Additionally, when connection is fast, seamless, and at a reasonable price, customers are less likely to switch providers, improving the experience and reducing churn.

3. Improved Customer Experience 

Remember the highway example? Too many devices are trying to access the interstate we call bandwidth, which can quickly cause a traffic jam.

carrier offloading network

This traffic jam is kind of is what its like for carrier networks on New Year's Eve

Offloading takes some of the pressure off bandwidth, providing a faster and more reliable experience and freeing up room for other devices that have no choice but to be on a 3G, 4G, or 5G network. That means, whether you're connected to your carrier network or WiFi, your phone is operating at the speed that you expect. Of course, Offloading also improves service capacity and capabilities, which is never a bad thing.

4. Less Battery Drain
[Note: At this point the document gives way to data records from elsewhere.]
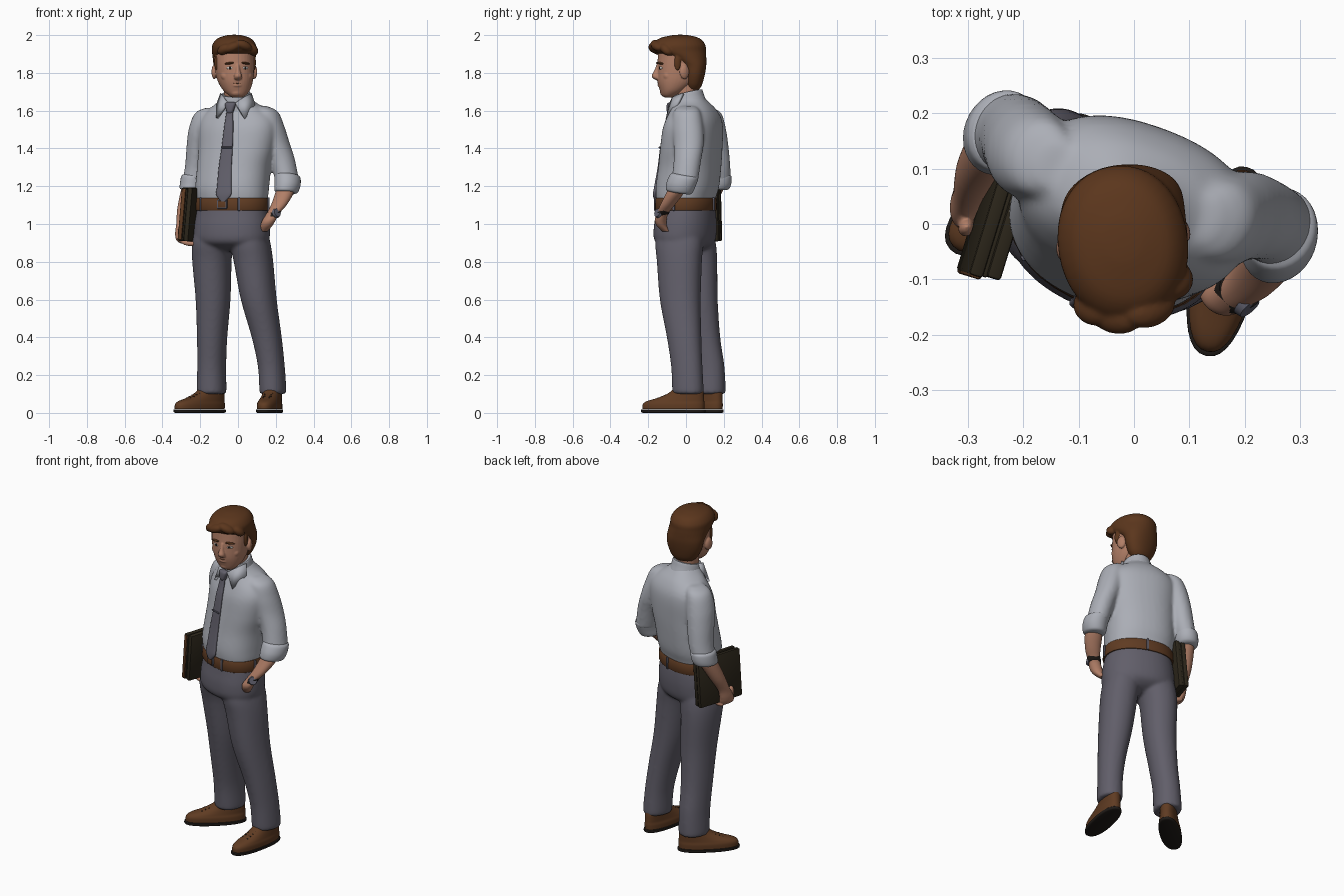
import bpy, bmesh, math
from mathutils import Matrix, Vector


def material(name, r, g, b):
    m = bpy.data.materials.new(name)
    m.diffuse_color = (r, g, b, 1)
    return m


SHIRT = material("pale grey shirt", .41, .425, .47)
CLOTH = material("grey trousers", .12, .113, .143)
TIE = material("grey tie", .12, .115, .145)
SKIN = material("skin", .44, .21, .135)
HAIR = material("brown hair", .105, .037, .012)
LEATHER = material("brown leather", .115, .044, .016)
COVER = material("dark book cover", .026, .02, .011)
BLACK = material("black brown", .014, .011, .009)
WHITE = material("eye white", .55, .52, .5)
METAL = material("dull metal", .11, .11, .145)
YAW = math.radians(-20)      # body turn
HEAD = .15                   # head turn


def finish(name, bm, mat, angle=45):
    bmesh.ops.recalc_face_normals(bm, faces=bm.faces)
    me = bpy.data.meshes.new(name)
    bm.to_mesh(me)
    bm.free()
    me.materials.append(mat)
    me.shade_smooth()
    me.set_sharp_from_angle(angle=math.radians(angle))
    ob = bpy.data.objects.new(name, me)
    bpy.context.collection.objects.link(ob)
    return ob


def merge(name, parts, mat, voxel, smooth):
    """Fuse overlapping parts into one smooth skin."""
    bm = bmesh.new()
    for ob in parts:
        bm.from_mesh(ob.data)
        bpy.data.objects.remove(ob)
    ob = finish(name, bm, mat, 180)
    m = ob.modifiers.new("fuse", 'REMESH')
    m.mode, m.voxel_size, m.use_smooth_shade = 'VOXEL', voxel, True
    m = ob.modifiers.new("soften", 'SMOOTH')
    m.iterations, m.factor = smooth, .5
    return ob


def catmull(s, k):
    out = []
    for i in range(len(s) - 1):
        a, b, c, d = s[max(i - 1, 0)], s[i], s[i + 1], s[min(i + 2, len(s) - 1)]
        for j in range(k):
            t = j / k
            out.append([q + .5 * t * (r - p + t * (2 * p - 5 * q + 4 * r - w + t * (3 * (q - r) + w - p)))
                        for p, q, r, w in zip(a, b, c, d)])
    return out + [list(s[-1])]


def loft(name, mat, secs, yaw=0.0, n=32, p=2.0, tilt=0.0, k=5):
    """Skin horizontal ovals (x, y, z, half width, half depth)."""
    bm = bmesh.new()
    c, s = math.cos(yaw), math.sin(yaw)
    rings = []
    for x, y, z, a, b in catmull(secs, k):
        ring = []
        for i in range(n):
            t = 2 * math.pi * i / n
            u = a * math.copysign(abs(math.cos(t)) ** (2 / p), math.cos(t))
            v = b * math.copysign(abs(math.sin(t)) ** (2 / p), math.sin(t))
            ring.append(bm.verts.new((x + u * c - v * s, y + u * s + v * c, z + tilt * v)))
        rings.append(ring)
    for r, q in zip(rings, rings[1:]):
        for i in range(n):
            bm.faces.new((r[i], r[(i + 1) % n], q[(i + 1) % n], q[i]))
    bm.faces.new(rings[0])
    bm.faces.new(rings[-1])
    return finish(name, bm, mat)


def place(bm, loc, size, yaw, roll):
    bm.transform(Matrix.Translation(loc) @ Matrix.Rotation(yaw, 4, 'Z') @ Matrix.Rotation(roll, 4, 'Y')
                 @ Matrix.Diagonal((*size, 1)))


def ball(name, mat, loc, size, yaw=0.0, roll=0.0):
    bm = bmesh.new()
    bmesh.ops.create_uvsphere(bm, u_segments=20, v_segments=12, radius=1)
    place(bm, loc, size, yaw, roll)
    return finish(name, bm, mat)


def box(name, mat, loc, size, yaw=0.0, roll=0.0, bevel=.004):
    bm = bmesh.new()
    bmesh.ops.create_cube(bm, size=1)
    bm.transform(Matrix.Diagonal((*size, 1)))
    bmesh.ops.bevel(bm, geom=bm.edges[:], offset=min(bevel, min(size) * .4), segments=2, affect='EDGES', profile=.5)
    place(bm, loc, (1, 1, 1), yaw, roll)
    return finish(name, bm, mat, 30)


# Shirt: body and sleeves fused, then rolled cuffs
merge("shirt", [
    loft("body", SHIRT, [
        (-.03, 0, 1.09, .18, .138), (-.03, 0, 1.14, .19, .148), (-.03, .008, 1.2, .196, .158),
        (-.02, .02, 1.3, .198, .156), (-.004, .028, 1.4, .208, .152), (.003, .036, 1.5, .215, .145),
        (.003, .042, 1.56, .2, .13), (-.002, .04, 1.61, .15, .108), (-.008, .028, 1.645, .1, .09),
        (-.01, .015, 1.675, .072, .075)], YAW, 40, 2.3),
    loft("sleeve", SHIRT, [
        (-.14, .105, 1.615, .03, .04), (-.17, .12, 1.585, .058, .07), (-.19, .13, 1.5, .07, .084),
        (-.204, .148, 1.4, .068, .08), (-.216, .162, 1.3, .064, .074), (-.236, .166, 1.22, .06, .07)], YAW),
    loft("sleeve", SHIRT, [
        (.12, .01, 1.625, .03, .04), (.15, .005, 1.595, .06, .072), (.173, .008, 1.52, .07, .084),
        (.202, .014, 1.43, .07, .082), (.235, .008, 1.34, .066, .074), (.262, -.008, 1.22, .062, .072)], YAW)],
    SHIRT, .009, 9)
loft("right_cuff", SHIRT, [
    (-.234, .167, 1.262, .056, .066), (-.235, .167, 1.25, .065, .075), (-.24, .165, 1.215, .066, .076),
    (-.245, .16, 1.19, .062, .072), (-.245, .158, 1.18, .05, .06)], YAW)
loft("left_cuff", SHIRT, [
    (.256, -.006, 1.262, .056, .066), (.262, -.01, 1.25, .067, .076), (.262, -.026, 1.21, .068, .078),
    (.256, -.036, 1.175, .062, .072), (.254, -.038, 1.165, .05, .06)], YAW, tilt=-.15)

# Collar band and flaps
loft("collar_band", SHIRT, [
    (-.01, .018, 1.62, .092, .094), (-.012, .01, 1.66, .083, .087), (-.012, .006, 1.69, .076, .082),
    (-.012, .006, 1.692, .07, .074)], YAW, tilt=.25)
for side, pts in (("left", [(-.015, -.082, 1.64), (.035, -.101, 1.555), (.088, -.045, 1.63), (.068, -.015, 1.69), (.03, -.066, 1.67)]),
                  ("right", [(-.052, -.078, 1.64), (-.11, -.062, 1.56), (-.108, -.005, 1.635), (-.088, .005, 1.69), (-.075, -.05, 1.67)])):
    bm = bmesh.new()
    bm.faces.new([bm.verts.new(q) for q in pts])
    bmesh.ops.triangulate(bm, faces=bm.faces[:])
    m = finish(side + "_collar_flap", bm, SHIRT).modifiers.new("thickness", 'SOLIDIFY')
    m.thickness, m.offset = .014, 0

# Tie with knot and clip
loft("tie_blade", TIE, [
    (-.042, -.082, 1.61, .016, .01), (-.046, -.092, 1.56, .021, .01), (-.05, -.108, 1.5, .026, .01),
    (-.058, -.122, 1.4, .031, .01), (-.068, -.133, 1.3, .036, .01), (-.073, -.149, 1.2, .04, .011),
    (-.076, -.156, 1.155, .042, .01), (-.078, -.158, 1.12, .012, .007)], YAW, 20, 3)
loft("tie_knot", TIE, [
    (-.042, -.083, 1.585, .014, .012), (-.042, -.084, 1.60, .02, .017), (-.04, -.079, 1.635, .029, .019),
    (-.039, -.07, 1.645, .022, .014)], YAW, 20, 2.6)
box("tie_clip", METAL, (-.06, -.132, 1.405), (.064, .01, .008), YAW)

# Trousers: hips and legs fused
merge("trousers", [
    loft("hips", CLOTH, [
        (-.03, 0, 1.10, .184, .142), (-.03, 0, 1.05, .195, .15), (-.032, -.004, .98, .204, .157),
        (-.034, -.006, .91, .2, .15), (-.033, 0, .875, .15, .11), (-.03, 0, .855, .09, .06)], YAW, 40, 2.2),
    loft("leg", CLOTH, [
        (-.13, .03, .98, .09, .11), (-.135, .033, .9, .104, .126), (-.138, .048, .8, .1, .118),
        (-.132, .065, .6, .089, .103), (-.137, .09, .4, .077, .092), (-.139, .114, .25, .073, .09),
        (-.14, .122, .13, .076, .088), (-.14, .122, .1, .074, .086)], YAW, p=2.2),
    loft("leg", CLOTH, [
        (.055, -.03, .98, .09, .11), (.064, -.035, .9, .102, .128), (.082, -.035, .8, .1, .12),
        (.11, -.03, .6, .091, .109), (.152, -.01, .4, .076, .092), (.176, .004, .25, .068, .084),
        (.184, .01, .13, .068, .084), (.184, .01, .1, .066, .082)], YAW, p=2.2)],
    CLOTH, .009, 8)

# Belt, buckle and loops
loft("belt", LEATHER, [(-.03, 0, 1.072, .197, .152), (-.03, 0, 1.078, .2, .155), (-.03, 0, 1.132, .197, .154),
                       (-.03, 0, 1.138, .193, .15)], YAW, 40, 2.15, k=1)


def waist(t, r=1.0):
    u, v = .2 * r * math.sin(t), -.155 * r * math.cos(t)
    return (-.03 + u * math.cos(YAW) - v * math.sin(YAW), u * math.sin(YAW) + v * math.cos(YAW))


box("buckle", METAL, (*waist(0, 1.01), 1.105), (.056, .01, .05), YAW)
box("buckle_centre", LEATHER, (*waist(0, 1.03), 1.105), (.044, .01, .038), YAW)
for i, t in enumerate((-.75, .45, 1.6, 3.14, -1.6)):
    box(f"belt_loop_{i}", CLOTH, (*waist(t, 1.01), 1.105), (.012, .012, .072), YAW + t)

# Shoes: (height, toe reach, heel reach, half width)
UPPER = [(.02, .254, .08, .056), (.045, .252, .081, .056), (.062, .23, .08, .052),
         (.08, .17, .079, .049), (.105, .112, .077, .046), (.135, .075, .07, .043)]
SOLE = [(0, .25, .078, .054), (.004, .26, .086, .059), (.015, .262, .087, .06), (.018, .257, .084, .057)]
for side, x, y, yaw in (("right", -.138, .13, math.radians(-48)), ("left", .185, .018, math.radians(-12))):
    d = Vector((math.sin(yaw), -math.cos(yaw)))

    def along(t):
        return (x + d.x * t, y + d.y * t)
    for part, mat, rows in (("shoe", LEATHER, UPPER), ("sole", BLACK, SOLE)):
        loft(f"{side}_{part}", mat, [(*along((f - h) / 2), z, w, (f + h) / 2) for z, f, h, w in rows], yaw, 36, 2.3)
    for i in range(4):
        box(f"{side}_lace_{i}", BLACK, (*along(.105 + .02 * i), .101 - .008 * i), (.045, .006, .008), yaw)

# Right forearm and hand, fused
merge("right_forearm_and_hand", [
    loft("arm", SKIN, [
        (-.245, .16, 1.22, .042, .052), (-.258, .14, 1.17, .045, .054), (-.282, .1, 1.08, .039, .046),
        (-.297, .06, 1.0, .029, .037), (-.302, .04, .95, .029, .043), (-.296, .03, .915, .029, .043),
        (-.285, .028, .897, .017, .03)], YAW),
    *[ball("finger", SKIN, (-.26, -.012 + .022 * i, .898), (.042, .013, .014), YAW, .1) for i in range(4)],
    ball("thumb", SKIN, (-.303, -.006, .96), (.015, .017, .036), YAW)], SKIN, .005, 3)

# Left forearm going into the pocket, with watch
loft("left_forearm", SKIN, [
    (.257, -.035, 1.21, .045, .048), (.244, -.06, 1.16, .049, .046), (.216, -.098, 1.1, .042, .038),
    (.184, -.124, 1.055, .034, .03), (.164, -.134, 1.02, .036, .031), (.15, -.128, .99, .032, .026),
    (.135, -.105, .96, .02, .02)], YAW)
strap = [(.194, -.117, 1.07, .03, .028), (.193, -.118, 1.068, .039, .036),
         (.182, -.127, 1.046, .038, .035), (.182, -.127, 1.044, .03, .03)]
loft("watch_strap", BLACK, strap, YAW, tilt=.2, k=1)
bm = bmesh.new()
bmesh.ops.create_cone(bm, cap_ends=True, segments=20, radius1=.026, radius2=.022, depth=.014)
bm.transform(Matrix.Translation((.205, -.148, 1.058)) @ Vector((.6, -.7, .3)).to_track_quat('Z', 'Y').to_matrix().to_4x4())
finish("watch_face", bm, METAL, 30)

# Books under the right arm
BY, BR = math.radians(-17), math.radians(5)
turn = Matrix.Translation((-.24, .043, 1.05)) @ Matrix.Rotation(BY, 4, 'Z') @ Matrix.Rotation(BR, 4, 'Y')
for name, mat, off, size in (("outer_book", COVER, (-.016, 0, 0), (.026, .29, .282)),
                             ("inner_book", COVER, (.016, 0, .002), (.026, .28, .284)),
                             ("book_band", COVER, (0, -.002, 0), (.01, .28, .272)),
                             ("outer_book_spine", LEATHER, (-.016, -.143, 0), (.022, .012, .272))):
    box(name, mat, turn @ Vector(off), size, BY, BR, .006)


# Head: skull, nose, cheeks and chin fused
def hp(u, d, z):
    return (-.018 + u * math.cos(HEAD) + d * math.sin(HEAD), -.04 + u * math.sin(HEAD) - d * math.cos(HEAD), z)


loft("neck", SKIN, [(-.012, .01, 1.6, .066, .07), (-.012, .002, 1.7, .062, .068), (-.015, -.005, 1.78, .066, .07)])
merge("head", [
    loft("skull", SKIN, [
        (-.004, -.092, 1.67, .026, .022), (-.004, -.086, 1.682, .046, .042), (-.008, -.07, 1.71, .072, .069),
        (-.014, -.05, 1.755, .092, .101), (-.018, -.042, 1.81, .101, .111), (-.02, -.036, 1.87, .104, .114),
        (-.02, -.03, 1.93, .1, .11), (-.02, -.03, 1.97, .06, .07)], HEAD, 36, 2.15),
    loft("nose", SKIN, [(*hp(0, .105, 1.845), .01, .012), (*hp(0, .113, 1.81), .013, .018),
                        (*hp(0, .122, 1.785), .02, .022), (*hp(0, .117, 1.77), .02, .017),
                        (*hp(0, .108, 1.762), .01, .012)], HEAD, 18),
    ball("chin", SKIN, hp(0, .07, 1.697), (.036, .028, .024), HEAD),
    ball("lip", SKIN, hp(0, .1, 1.734), (.026, .012, .008), HEAD),
    *[ball("cheek", SKIN, hp(.05 * s, .068, 1.785), (.034, .026, .03), HEAD) for s in (-1, 1)],
    *[ball("ear", SKIN, hp(.106 * s, -.016, 1.805), (.015, .027, .038), HEAD + .3 * s) for s in (-1, 1)]],
    SKIN, .004, 4)
for s, side in ((-1, "right"), (1, "left")):
    ball(side + "_eye", WHITE, hp(.041 * s, .1, 1.826), (.018, .008, .008), HEAD + .35 * s)
    ball(side + "_iris", BLACK, hp(.041 * s, .106, 1.826), (.007, .004, .007), HEAD + .35 * s)
    ball(side + "_eyebrow", HAIR, hp(.044 * s, .103, 1.851), (.027, .009, .006), HEAD + .4 * s, .12 * s)
    ball(side + "_mouth_half", LEATHER, hp(.016 * s, .104, 1.746), (.02, .005, .0025), HEAD + .3 * s, -.15 * s)

# Hair cap, sideburns and swept quiff, fused
merge("hair", [
    loft("cap", HAIR, [
        (-.012, .035, 1.712, .055, .035), (-.015, .035, 1.74, .08, .05), (-.018, .036, 1.79, .102, .062),
        (-.02, .032, 1.84, .11, .074), (-.02, .003, 1.88, .114, .104), (-.02, -.03, 1.915, .117, .136),
        (-.02, -.036, 1.95, .114, .138), (-.02, -.034, 1.982, .088, .108), (-.02, -.03, 1.998, .044, .052),
        (-.02, -.03, 2.002, .012, .015)], HEAD, 40, 2.1),
    *[ball("sideburn", HAIR, hp(.1 * s, .02, 1.855), (.011, .018, .045), HEAD) for s in (-1, 1)],
    *[ball("lock", HAIR, hp(u, d, z), (w, .034, .026), HEAD + 8 * u, r) for u, d, z, w, r in (
        (-.07, .1, 1.925, .042, -.5), (-.03, .122, 1.935, .05, -.4), (.03, .118, 1.945, .05, .4),
        (.08, .075, 1.925, .042, .7))]],
    HAIR, .005, 4)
Have you noticed a difference in battery life when watching videos on a 5G network versus a WiFi network? I know from experience that using a WiFi network saves battery life. When your phone is on a 5G network, your phone has to work harder to stay connected and consume data. This wears on your battery life. With offloading, you can connect to a WiFi network during your travels and not worry about your battery dying quickly. 

5. Faster Loading Times

This could fall under customer experience, but it’s such an important point that it should get its own paragraph. You have shorter promotion delays with offloading, allowing content to appear much faster. We’re talking a drop from around 2 seconds to just milliseconds. That means your news, social media, and those beloved cat videos reach you faster and clearer. 

No more frustration from phone calls that won’t go through, web pages that should load but don’t, or texts that seemingly get hung up in the stratosphere. 

Carrier offloading is a win-win-win. Big telecom providers don’t have to worry about exorbitant infrastructure costs, end-users get a solid and stable connection, and WiFi owners gain a new revenue stream. 

If you think your business could benefit from carrier offloading or if you have any questions related to it, contact us below or call at 800.222.5464.

Contact Us

About the author 

Abe Fleming

Abe Fleming is the Director of Sales & Marketing at Automated Systems Design, Inc. He a results-oriented business development and technical sales leader with over a decade of progressive experience developing and managing sales teams.

{"email":"Email address invalid","url":"Website address invalid","required":"Required field missing"}